When the word "Wicked" comes to mind, you'll probably think of Elphaba, who's compelling story of rejection by society overshadows (and rightly so) many other characters.
Failing that, your mind would most likely drift to the lovable airhead that is Glinda Upland, and her famously careless quips.
You might think of Fyiero, or Boq, perhaps even Madame Morrible.
But the character which will always have a special place in my heart, is- surprisingly-
Created mainly to serve as a tool for Elphaba's developement, and to fill the "who's the wicked witch of the east?" hole in L.Frank Baum's original novel, she usually passes un-noticed in both the production and the book.
However- while i do admit her presence in the book frustrated me*- on the stage i only had to take one look at her before deciding she was dynamite.
Firstly, it was refreshing to see (even if her portrayer could walk), a handicapible character.
I'm not sure why, the thought of more diversity in the West end just sounded appealing.
On another note, she was simply adorable.
Even though she spent the majority of the play as a handy prop for the main protagonist, it was nice to see her develop in such a sweet way in the first act.
Her infatuation for Boq was, well-- cute. At least in the former stages. (But more on that later)
I felt deeply sorry for her though, Boq leading her up the garden path, while she (at first) believed Boq invited her to the party by choice. Despite this, i actually shipped them, finding their interaction (however one-sided) lovely.
In "Dancing through life" especially, Boq's efforts to keep her happy made me smile.
Too bad it would result in him being enslaved several scenes later.
I was taken aback by act 2.
Gone was the sweet, inoccent, ginger outcast, we witnessed in the first half.
Since Elphaba's little trip to the emerald city, their father had died, naming his youngest daughter govenor of the east.
This was briefly followed by her stripping the rights of Munckinlanders (although apparently just to keep Boq by her side), and in a weak attempt to with-hold him, caused the loss of his heart.
I just couldn't believe it.
It was only half a hour ago the audience saw Nessa, a harmless girl with a hopeless crush, to Govenor Nessarose, a tyrant.
Her abrupt transformation nearly stopped my heart**, but made her tale even more compelling.
The desperation to keep Boq made for one of the many moving things in wicked.
The sister of the play's focus is last mentioned when she is crushed by a house***.
This is, naturally, to lure Elphaba into a trap.
As the scene quickly cuts to a fight between her and Glinda, my mind just can't help but flit back to Nessa.
Her story made of been altered, and shortened- yet it still left a imprint on me.
Her character may of had a dis-similar purpose, but to me she was my highlight.
A misunderstood, happy girl, who turns into a monster over-time?
That's the sort of thing i like.****
*- She actually scared me a little. O.O
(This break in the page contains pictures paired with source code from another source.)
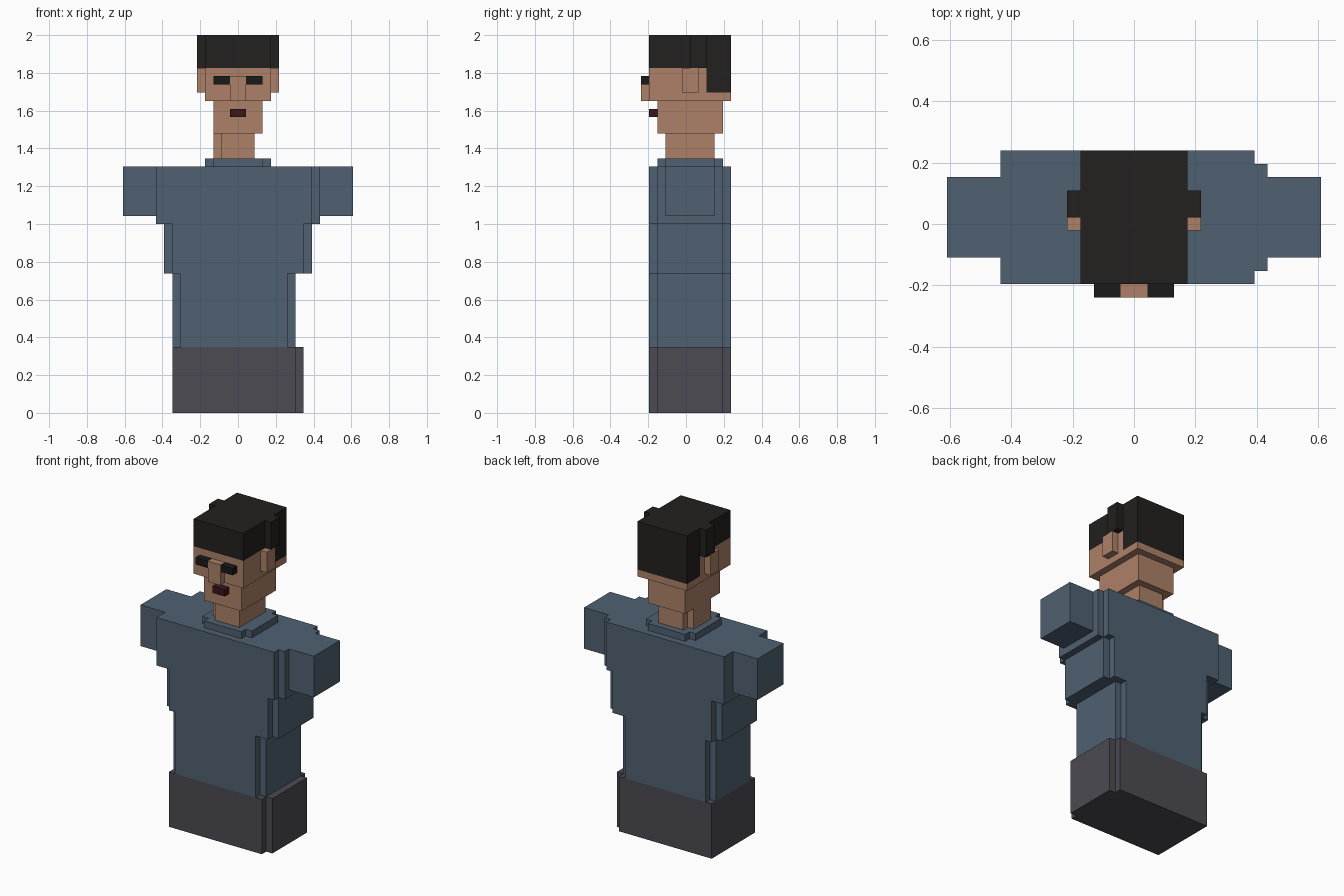
import bpy, bmesh

if "Cube" in bpy.data.objects:
    bpy.data.objects.remove(bpy.data.objects["Cube"])

U = 2 / 46  # one block of the model


def material(name, rgb):
    m = bpy.data.materials.new(name)
    m.diffuse_color = (*rgb, 1)
    m.use_nodes = True
    m.node_tree.nodes["Principled BSDF"].inputs["Base Color"].default_value = m.diffuse_color
    return m


SHIRT = material("shirt", (0.08, 0.12, 0.17))
TROUSERS = material("trousers", (0.07, 0.069, 0.084))
SKIN = material("skin", (0.42, 0.22, 0.14))
HAIR = material("hair", (0.017, 0.015, 0.013))
EYES = material("eyes", (0.01, 0.01, 0.011))
LIPS = material("lips", (0.045, 0.008, 0.010))


def prism(name, mat, points, offset):
    """Extrude a closed 3D outline (in blocks) by offset."""
    bm = bmesh.new()
    face = bm.faces.new([bm.verts.new([c * U for c in p]) for p in points])
    new = bmesh.ops.extrude_face_region(bm, geom=[face])["geom"]
    verts = [v for v in new if isinstance(v, bmesh.types.BMVert)]
    bmesh.ops.translate(bm, verts=verts, vec=[c * U for c in offset])
    bmesh.ops.recalc_face_normals(bm, faces=bm.faces)
    mesh = bpy.data.meshes.new(name)
    bm.to_mesh(mesh)
    bm.free()
    mesh.materials.append(mat)
    ob = bpy.data.objects.new(name, mesh)
    bpy.context.collection.objects.link(ob)
    return ob


def slab(name, mat, x, y, z, left=0, right=0, side_y=None):
    """Block spanning x, y, z, with optional narrower side strips."""
    (x0, x1), (y0, y1) = x, y
    s0, s1 = side_y or (y0 + 1, y1 - 1)
    plan = [(x0, y0), (x1, y0)]
    if right:
        plan += [(x1, s0), (x1 + right, s0), (x1 + right, s1), (x1, s1)]
    plan += [(x1, y1), (x0, y1)]
    if left:
        plan += [(x0, s1), (x0 - left, s1), (x0 - left, s0), (x0, s0)]
    return prism(name, mat, [(a, b, z[0]) for a, b in plan], (0, 0, z[1] - z[0]))


# Torso, stacked from the hips up
DEPTH = (-4.5, 5.5)
slab("hips", TROUSERS, (-8, 7), DEPTH, (0, 8), right=1)
slab("waist", SHIRT, (-7, 6), DEPTH, (8, 17), left=1, right=1)
slab("ribs", SHIRT, (-8, 8), DEPTH, (17, 23), left=1, right=1)
slab("chest", SHIRT, (-10, 9), DEPTH, (23, 30), right=1)
slab("collar", SHIRT, (-3, 3), (-3.5, 4.5), (30, 31), left=1, right=1)

# Neck, jaw and head; the head is notched at the back for the hair
slab("neck", SKIN, (-2, 2), (-2.5, 3.5), (31, 34), left=1)
slab("jaw", SKIN, (-3, 3), (-3.5, 4.5), (34, 38))
side = [(-4.5, 38), (5.5, 38), (5.5, 39), (2.5, 39), (2.5, 42), (-4.5, 42)]
prism("head", SKIN, [(-4, y, z) for y, z in side], (8, 0, 0))

# Hair
slab("hair_top", HAIR, (-4, 4), DEPTH, (42, 46), left=1, right=1, side_y=(0.5, 2.5))
slab("hair_back", HAIR, (-4, 4), (2.5, 5.5), (39, 42))

# Face
slab("nose", SKIN, (-1, 1), (-5.5, -4.5), (38, 41))
slab("mouth", LIPS, (-1, 1), (-4.5, -3.5), (36, 37))

# Paired parts
for label, s in (("left", -1), ("right", 1)):
    def pair(a, b):
        return tuple(sorted((s * a, s * b)))
    slab(label + "_sleeve", SHIRT, pair(10, 14), (-2.5, 3.5), (24, 30))
    slab(label + "_ear", SKIN, pair(4, 5), (-0.5, 1.5), (39, 42))
    slab(label + "_eye", EYES, pair(1, 3), (-5.5, -4.5), (40, 41))
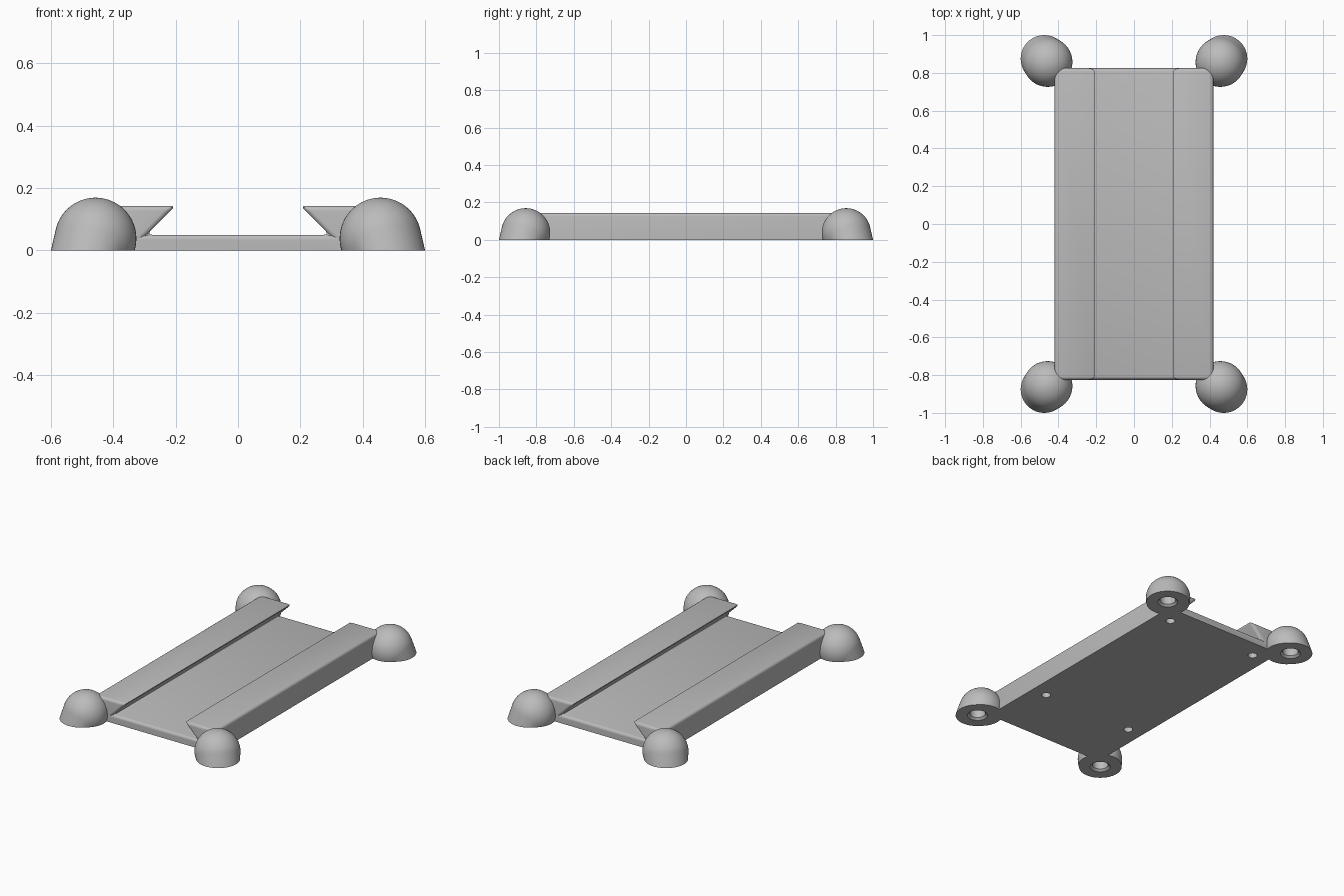
import bpy, bmesh, math
from mathutils import Vector, Matrix

cube = bpy.data.objects.get("Cube")
if cube:
    bpy.data.objects.remove(cube, do_unlink=True)

grey = bpy.data.materials.new("plain grey")
grey.use_nodes = True
colour = (0.5, 0.5, 0.5, 1)
grey.diffuse_color = colour
grey.node_tree.nodes["Principled BSDF"].inputs["Base Color"].default_value = colour


def make_object(name, bm):
    bmesh.ops.recalc_face_normals(bm, faces=bm.faces)
    mesh = bpy.data.meshes.new(name)
    bm.to_mesh(mesh)
    bm.free()
    mesh.materials.append(grey)
    obj = bpy.data.objects.new(name, mesh)
    bpy.context.collection.objects.link(obj)
    return obj


def select_only(obj):
    bpy.ops.object.select_all(action='DESELECT')
    obj.select_set(True)
    bpy.context.view_layer.objects.active = obj


def smooth(obj, degrees=35):
    select_only(obj)
    bpy.ops.object.shade_smooth_by_angle(angle=math.radians(degrees))


def drill(obj, cutter_bm):
    """Cut blind holes into the underside, then discard the cutter."""
    cutter = make_object("hole_cutter", cutter_bm)
    cutter.hide_render = True
    mod = obj.modifiers.new("holes", 'BOOLEAN')
    mod.operation = 'DIFFERENCE'
    mod.solver = 'EXACT'
    mod.object = cutter
    select_only(obj)
    bpy.ops.object.modifier_apply(modifier=mod.name)
    bpy.data.objects.remove(cutter, do_unlink=True)


def add_cone(bm, x, y, z0, z1, r0, r1):
    bmesh.ops.create_cone(bm, cap_ends=True, segments=32, radius1=r0, radius2=r1,
                          depth=z1 - z0,
                          matrix=Matrix.Translation((x, y, (z0 + z1) / 2)))


# Base plate with a dovetail channel between two rails
half_length = 0.825
right_half = [(0.42, 0), (0.42, 0.143), (0.2, 0.143), (0.293, 0.05)]
profile = right_half + [(-x, z) for x, z in reversed(right_half)]
bm = bmesh.new()
end = bm.faces.new([bm.verts.new((x, -half_length, z)) for x, z in profile])
extruded = bmesh.ops.extrude_face_region(bm, geom=[end], use_keep_orig=True)
moved = [v for v in extruded["geom"] if isinstance(v, bmesh.types.BMVert)]
bmesh.ops.translate(bm, verts=moved, vec=(0, 2 * half_length, 0))
bmesh.ops.recalc_face_normals(bm, faces=bm.faces)
# Round every edge except those around the flat underside
rounded = [e for e in bm.edges if max(v.co.z for v in e.verts) > 0.01]
bmesh.ops.bevel(bm, geom=rounded, offset=0.017, offset_type='OFFSET', segments=4,
                profile=0.5, affect='EDGES', clamp_overlap=True)
plate = make_object("dovetail_base_plate", bm)

# Screw holes under the rails
holes = bmesh.new()
for x in (-0.316, 0.316):
    for y in (-0.43, 0.71):
        add_cone(holes, x, y, -0.02, 0.08, 0.027, 0.027)
drill(plate, holes)
smooth(plate)


def make_foot(name, sx, sy):
    """Ball foot drawn out toward its outer corner at ground level."""
    ball = bmesh.new()
    bmesh.ops.create_uvsphere(ball, u_segments=48, v_segments=32, radius=0.131,
                              matrix=Matrix.Translation((0.457, 0.857, 0.038)))
    bmesh.ops.bisect_plane(ball, geom=ball.verts[:] + ball.edges[:] + ball.faces[:],
                           plane_co=(0, 0, 0), plane_no=(0, 0, 1), clear_inner=True)
    points = [v.co.copy() for v in ball.verts]
    ball.free()
    for i in range(48):
        a = math.tau * i / 48
        points.append(Vector((0.475 + 0.125 * math.cos(a), 0.875 + 0.125 * math.sin(a), 0)))
    bm = bmesh.new()
    for p in points:
        bm.verts.new((p.x * sx, p.y * sy, p.z))
    hull = bmesh.ops.convex_hull(bm, input=bm.verts)
    spare = {v for v in hull["geom_interior"] + hull["geom_unused"]
             if isinstance(v, bmesh.types.BMVert)}
    bmesh.ops.delete(bm, geom=list(spare), context='VERTS')
    bmesh.ops.dissolve_limit(bm, angle_limit=0.01, verts=bm.verts, edges=bm.edges)
    foot = make_object(name, bm)

    # Countersunk socket in the sole
    x, y = 0.472 * sx, 0.872 * sy
    bore = bmesh.new()
    add_cone(bore, x, y, -0.02, 0.085, 0.046, 0.046)
    drill(foot, bore)
    rim = bmesh.new()
    add_cone(rim, x, y, -0.01, 0.012, 0.071, 0.046)
    drill(foot, rim)
    smooth(foot)


for x_name, sx in (("left", 1), ("right", -1)):
    for y_name, sy in (("front", -1), ("back", 1)):
        make_foot(f"{y_name}_{x_name}_foot", sx, sy)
**- But then again, everything in wicked made my heart skip a beat. It was incredible. Just saying.
***- This is, in case you don't know, a refrence to an identical scene in "the wonderful wizard of oz".
****- Although, i suppose that's Elphaba's plotline too....I love her, as well!)